[Collected data]
- - - - - - -
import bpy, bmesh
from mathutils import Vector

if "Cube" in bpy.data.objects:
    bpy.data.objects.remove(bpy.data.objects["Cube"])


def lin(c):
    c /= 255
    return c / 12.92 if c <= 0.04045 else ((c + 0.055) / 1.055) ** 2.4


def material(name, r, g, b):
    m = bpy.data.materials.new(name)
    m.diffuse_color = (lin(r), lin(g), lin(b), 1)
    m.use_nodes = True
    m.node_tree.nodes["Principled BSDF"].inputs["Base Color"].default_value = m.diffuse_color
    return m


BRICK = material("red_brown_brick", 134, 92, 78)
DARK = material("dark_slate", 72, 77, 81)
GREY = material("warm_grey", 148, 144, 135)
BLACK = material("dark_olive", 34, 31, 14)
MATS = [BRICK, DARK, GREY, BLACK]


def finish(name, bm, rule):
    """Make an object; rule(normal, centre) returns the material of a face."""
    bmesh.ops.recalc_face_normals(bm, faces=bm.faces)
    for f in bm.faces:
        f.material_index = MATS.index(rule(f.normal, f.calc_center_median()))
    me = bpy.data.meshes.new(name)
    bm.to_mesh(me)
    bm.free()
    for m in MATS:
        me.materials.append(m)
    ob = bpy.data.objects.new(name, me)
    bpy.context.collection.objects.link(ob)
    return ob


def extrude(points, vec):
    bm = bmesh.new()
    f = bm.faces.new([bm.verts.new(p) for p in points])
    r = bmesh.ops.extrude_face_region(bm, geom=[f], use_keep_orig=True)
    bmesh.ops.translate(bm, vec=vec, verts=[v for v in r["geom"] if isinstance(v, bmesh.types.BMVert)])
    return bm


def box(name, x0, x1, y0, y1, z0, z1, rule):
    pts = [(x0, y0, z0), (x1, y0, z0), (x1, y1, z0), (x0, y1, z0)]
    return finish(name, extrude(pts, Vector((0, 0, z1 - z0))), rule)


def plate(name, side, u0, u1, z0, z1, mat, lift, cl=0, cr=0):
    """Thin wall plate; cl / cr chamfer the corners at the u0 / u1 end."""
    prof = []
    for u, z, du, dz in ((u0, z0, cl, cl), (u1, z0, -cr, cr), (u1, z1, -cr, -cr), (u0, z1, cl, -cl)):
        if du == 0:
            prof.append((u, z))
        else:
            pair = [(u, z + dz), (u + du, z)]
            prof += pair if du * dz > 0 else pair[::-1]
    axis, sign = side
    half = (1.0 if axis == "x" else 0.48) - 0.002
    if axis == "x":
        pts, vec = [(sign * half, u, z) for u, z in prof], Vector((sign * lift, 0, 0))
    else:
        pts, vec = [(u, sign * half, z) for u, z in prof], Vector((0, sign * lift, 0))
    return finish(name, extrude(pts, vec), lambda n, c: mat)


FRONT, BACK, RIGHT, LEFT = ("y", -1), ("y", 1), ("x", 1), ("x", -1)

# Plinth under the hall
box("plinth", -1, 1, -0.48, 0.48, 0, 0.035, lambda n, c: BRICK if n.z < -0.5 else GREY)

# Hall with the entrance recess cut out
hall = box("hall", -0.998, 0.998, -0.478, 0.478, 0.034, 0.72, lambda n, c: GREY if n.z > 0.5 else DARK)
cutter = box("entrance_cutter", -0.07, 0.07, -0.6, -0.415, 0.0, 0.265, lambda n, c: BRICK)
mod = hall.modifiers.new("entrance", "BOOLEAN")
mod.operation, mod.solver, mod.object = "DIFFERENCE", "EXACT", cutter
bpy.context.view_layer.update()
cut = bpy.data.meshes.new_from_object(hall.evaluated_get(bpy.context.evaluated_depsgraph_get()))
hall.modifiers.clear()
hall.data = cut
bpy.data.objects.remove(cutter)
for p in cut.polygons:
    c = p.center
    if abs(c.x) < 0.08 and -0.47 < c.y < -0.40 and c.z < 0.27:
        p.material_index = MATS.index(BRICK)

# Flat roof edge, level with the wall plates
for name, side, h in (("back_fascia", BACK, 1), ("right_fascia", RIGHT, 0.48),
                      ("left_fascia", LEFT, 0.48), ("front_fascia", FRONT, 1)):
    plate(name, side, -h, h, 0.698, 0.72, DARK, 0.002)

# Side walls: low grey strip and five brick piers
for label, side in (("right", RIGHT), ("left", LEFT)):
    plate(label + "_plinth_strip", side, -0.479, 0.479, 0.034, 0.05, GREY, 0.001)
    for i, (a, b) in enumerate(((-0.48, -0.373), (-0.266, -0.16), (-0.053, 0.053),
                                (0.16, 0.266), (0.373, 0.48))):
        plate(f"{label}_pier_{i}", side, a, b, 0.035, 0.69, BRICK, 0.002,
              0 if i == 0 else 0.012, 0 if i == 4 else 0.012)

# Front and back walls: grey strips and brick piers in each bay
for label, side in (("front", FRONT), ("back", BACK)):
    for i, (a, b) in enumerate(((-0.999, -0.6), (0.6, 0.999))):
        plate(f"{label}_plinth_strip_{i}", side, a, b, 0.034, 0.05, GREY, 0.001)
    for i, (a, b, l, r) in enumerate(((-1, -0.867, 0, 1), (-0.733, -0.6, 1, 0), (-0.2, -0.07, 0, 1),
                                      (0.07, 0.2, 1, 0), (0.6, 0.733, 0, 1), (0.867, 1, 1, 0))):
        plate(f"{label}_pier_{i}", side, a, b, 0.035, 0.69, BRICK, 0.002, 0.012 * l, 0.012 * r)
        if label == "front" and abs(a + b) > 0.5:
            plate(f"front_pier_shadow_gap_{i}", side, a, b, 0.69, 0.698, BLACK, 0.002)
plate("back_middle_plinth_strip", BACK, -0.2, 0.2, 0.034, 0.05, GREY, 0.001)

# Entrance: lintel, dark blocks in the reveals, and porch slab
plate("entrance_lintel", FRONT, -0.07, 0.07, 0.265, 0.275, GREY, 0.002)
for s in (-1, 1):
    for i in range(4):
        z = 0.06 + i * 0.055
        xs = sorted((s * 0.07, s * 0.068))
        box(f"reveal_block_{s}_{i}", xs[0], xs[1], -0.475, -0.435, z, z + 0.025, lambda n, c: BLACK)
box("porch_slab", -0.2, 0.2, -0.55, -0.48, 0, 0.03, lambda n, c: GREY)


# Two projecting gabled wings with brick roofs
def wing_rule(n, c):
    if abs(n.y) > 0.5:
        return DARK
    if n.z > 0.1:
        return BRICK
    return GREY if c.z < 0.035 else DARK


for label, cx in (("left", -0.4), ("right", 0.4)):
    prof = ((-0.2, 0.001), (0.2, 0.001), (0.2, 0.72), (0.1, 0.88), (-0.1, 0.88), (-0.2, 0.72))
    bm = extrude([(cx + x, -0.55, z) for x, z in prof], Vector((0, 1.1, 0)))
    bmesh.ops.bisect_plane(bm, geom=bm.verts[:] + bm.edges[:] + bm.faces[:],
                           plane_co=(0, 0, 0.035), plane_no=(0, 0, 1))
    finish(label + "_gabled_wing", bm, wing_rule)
- - - - - - -
This exercise calls for the entries to be restated exactly.

• Solution to this task:
import bpy, bmesh
from mathutils import Vector

if "Cube" in bpy.data.objects:
    bpy.data.objects.remove(bpy.data.objects["Cube"])


def lin(c):
    c /= 255
    return c / 12.92 if c <= 0.04045 else ((c + 0.055) / 1.055) ** 2.4


def material(name, r, g, b):
    m = bpy.data.materials.new(name)
    m.diffuse_color = (lin(r), lin(g), lin(b), 1)
    m.use_nodes = True
    m.node_tree.nodes["Principled BSDF"].inputs["Base Color"].default_value = m.diffuse_color
    return m


BRICK = material("red_brown_brick", 134, 92, 78)
DARK = material("dark_slate", 72, 77, 81)
GREY = material("warm_grey", 148, 144, 135)
BLACK = material("dark_olive", 34, 31, 14)
MATS = [BRICK, DARK, GREY, BLACK]


def finish(name, bm, rule):
    """Make an object; rule(normal, centre) returns the material of a face."""
    bmesh.ops.recalc_face_normals(bm, faces=bm.faces)
    for f in bm.faces:
        f.material_index = MATS.index(rule(f.normal, f.calc_center_median()))
    me = bpy.data.meshes.new(name)
    bm.to_mesh(me)
    bm.free()
    for m in MATS:
        me.materials.append(m)
    ob = bpy.data.objects.new(name, me)
    bpy.context.collection.objects.link(ob)
    return ob


def extrude(points, vec):
    bm = bmesh.new()
    f = bm.faces.new([bm.verts.new(p) for p in points])
    r = bmesh.ops.extrude_face_region(bm, geom=[f], use_keep_orig=True)
    bmesh.ops.translate(bm, vec=vec, verts=[v for v in r["geom"] if isinstance(v, bmesh.types.BMVert)])
    return bm


def box(name, x0, x1, y0, y1, z0, z1, rule):
    pts = [(x0, y0, z0), (x1, y0, z0), (x1, y1, z0), (x0, y1, z0)]
    return finish(name, extrude(pts, Vector((0, 0, z1 - z0))), rule)


def plate(name, side, u0, u1, z0, z1, mat, lift, cl=0, cr=0):
    """Thin wall plate; cl / cr chamfer the corners at the u0 / u1 end."""
    prof = []
    for u, z, du, dz in ((u0, z0, cl, cl), (u1, z0, -cr, cr), (u1, z1, -cr, -cr), (u0, z1, cl, -cl)):
        if du == 0:
            prof.append((u, z))
        else:
            pair = [(u, z + dz), (u + du, z)]
            prof += pair if du * dz > 0 else pair[::-1]
    axis, sign = side
    half = (1.0 if axis == "x" else 0.48) - 0.002
    if axis == "x":
        pts, vec = [(sign * half, u, z) for u, z in prof], Vector((sign * lift, 0, 0))
    else:
        pts, vec = [(u, sign * half, z) for u, z in prof], Vector((0, sign * lift, 0))
    return finish(name, extrude(pts, vec), lambda n, c: mat)


FRONT, BACK, RIGHT, LEFT = ("y", -1), ("y", 1), ("x", 1), ("x", -1)

# Plinth under the hall
box("plinth", -1, 1, -0.48, 0.48, 0, 0.035, lambda n, c: BRICK if n.z < -0.5 else GREY)

# Hall with the entrance recess cut out
hall = box("hall", -0.998, 0.998, -0.478, 0.478, 0.034, 0.72, lambda n, c: GREY if n.z > 0.5 else DARK)
cutter = box("entrance_cutter", -0.07, 0.07, -0.6, -0.415, 0.0, 0.265, lambda n, c: BRICK)
mod = hall.modifiers.new("entrance", "BOOLEAN")
mod.operation, mod.solver, mod.object = "DIFFERENCE", "EXACT", cutter
bpy.context.view_layer.update()
cut = bpy.data.meshes.new_from_object(hall.evaluated_get(bpy.context.evaluated_depsgraph_get()))
hall.modifiers.clear()
hall.data = cut
bpy.data.objects.remove(cutter)
for p in cut.polygons:
    c = p.center
    if abs(c.x) < 0.08 and -0.47 < c.y < -0.40 and c.z < 0.27:
        p.material_index = MATS.index(BRICK)

# Flat roof edge, level with the wall plates
for name, side, h in (("back_fascia", BACK, 1), ("right_fascia", RIGHT, 0.48),
                      ("left_fascia", LEFT, 0.48), ("front_fascia", FRONT, 1)):
    plate(name, side, -h, h, 0.698, 0.72, DARK, 0.002)

# Side walls: low grey strip and five brick piers
for label, side in (("right", RIGHT), ("left", LEFT)):
    plate(label + "_plinth_strip", side, -0.479, 0.479, 0.034, 0.05, GREY, 0.001)
    for i, (a, b) in enumerate(((-0.48, -0.373), (-0.266, -0.16), (-0.053, 0.053),
                                (0.16, 0.266), (0.373, 0.48))):
        plate(f"{label}_pier_{i}", side, a, b, 0.035, 0.69, BRICK, 0.002,
              0 if i == 0 else 0.012, 0 if i == 4 else 0.012)

# Front and back walls: grey strips and brick piers in each bay
for label, side in (("front", FRONT), ("back", BACK)):
    for i, (a, b) in enumerate(((-0.999, -0.6), (0.6, 0.999))):
        plate(f"{label}_plinth_strip_{i}", side, a, b, 0.034, 0.05, GREY, 0.001)
    for i, (a, b, l, r) in enumerate(((-1, -0.867, 0, 1), (-0.733, -0.6, 1, 0), (-0.2, -0.07, 0, 1),
                                      (0.07, 0.2, 1, 0), (0.6, 0.733, 0, 1), (0.867, 1, 1, 0))):
        plate(f"{label}_pier_{i}", side, a, b, 0.035, 0.69, BRICK, 0.002, 0.012 * l, 0.012 * r)
        if label == "front" and abs(a + b) > 0.5:
            plate(f"front_pier_shadow_gap_{i}", side, a, b, 0.69, 0.698, BLACK, 0.002)
plate("back_middle_plinth_strip", BACK, -0.2, 0.2, 0.034, 0.05, GREY, 0.001)

# Entrance: lintel, dark blocks in the reveals, and porch slab
plate("entrance_lintel", FRONT, -0.07, 0.07, 0.265, 0.275, GREY, 0.002)
for s in (-1, 1):
    for i in range(4):
        z = 0.06 + i * 0.055
        xs = sorted((s * 0.07, s * 0.068))
        box(f"reveal_block_{s}_{i}", xs[0], xs[1], -0.475, -0.435, z, z + 0.025, lambda n, c: BLACK)
box("porch_slab", -0.2, 0.2, -0.55, -0.48, 0, 0.03, lambda n, c: GREY)


# Two projecting gabled wings with brick roofs
def wing_rule(n, c):
    if abs(n.y) > 0.5:
        return DARK
    if n.z > 0.1:
        return BRICK
    return GREY if c.z < 0.035 else DARK


for label, cx in (("left", -0.4), ("right", 0.4)):
    prof = ((-0.2, 0.001), (0.2, 0.001), (0.2, 0.72), (0.1, 0.88), (-0.1, 0.88), (-0.2, 0.72))
    bm = extrude([(cx + x, -0.55, z) for x, z in prof], Vector((0, 1.1, 0)))
    bmesh.ops.bisect_plane(bm, geom=bm.verts[:] + bm.edges[:] + bm.faces[:],
                           plane_co=(0, 0, 0.035), plane_no=(0, 0, 1))
    finish(label + "_gabled_wing", bm, wing_rule)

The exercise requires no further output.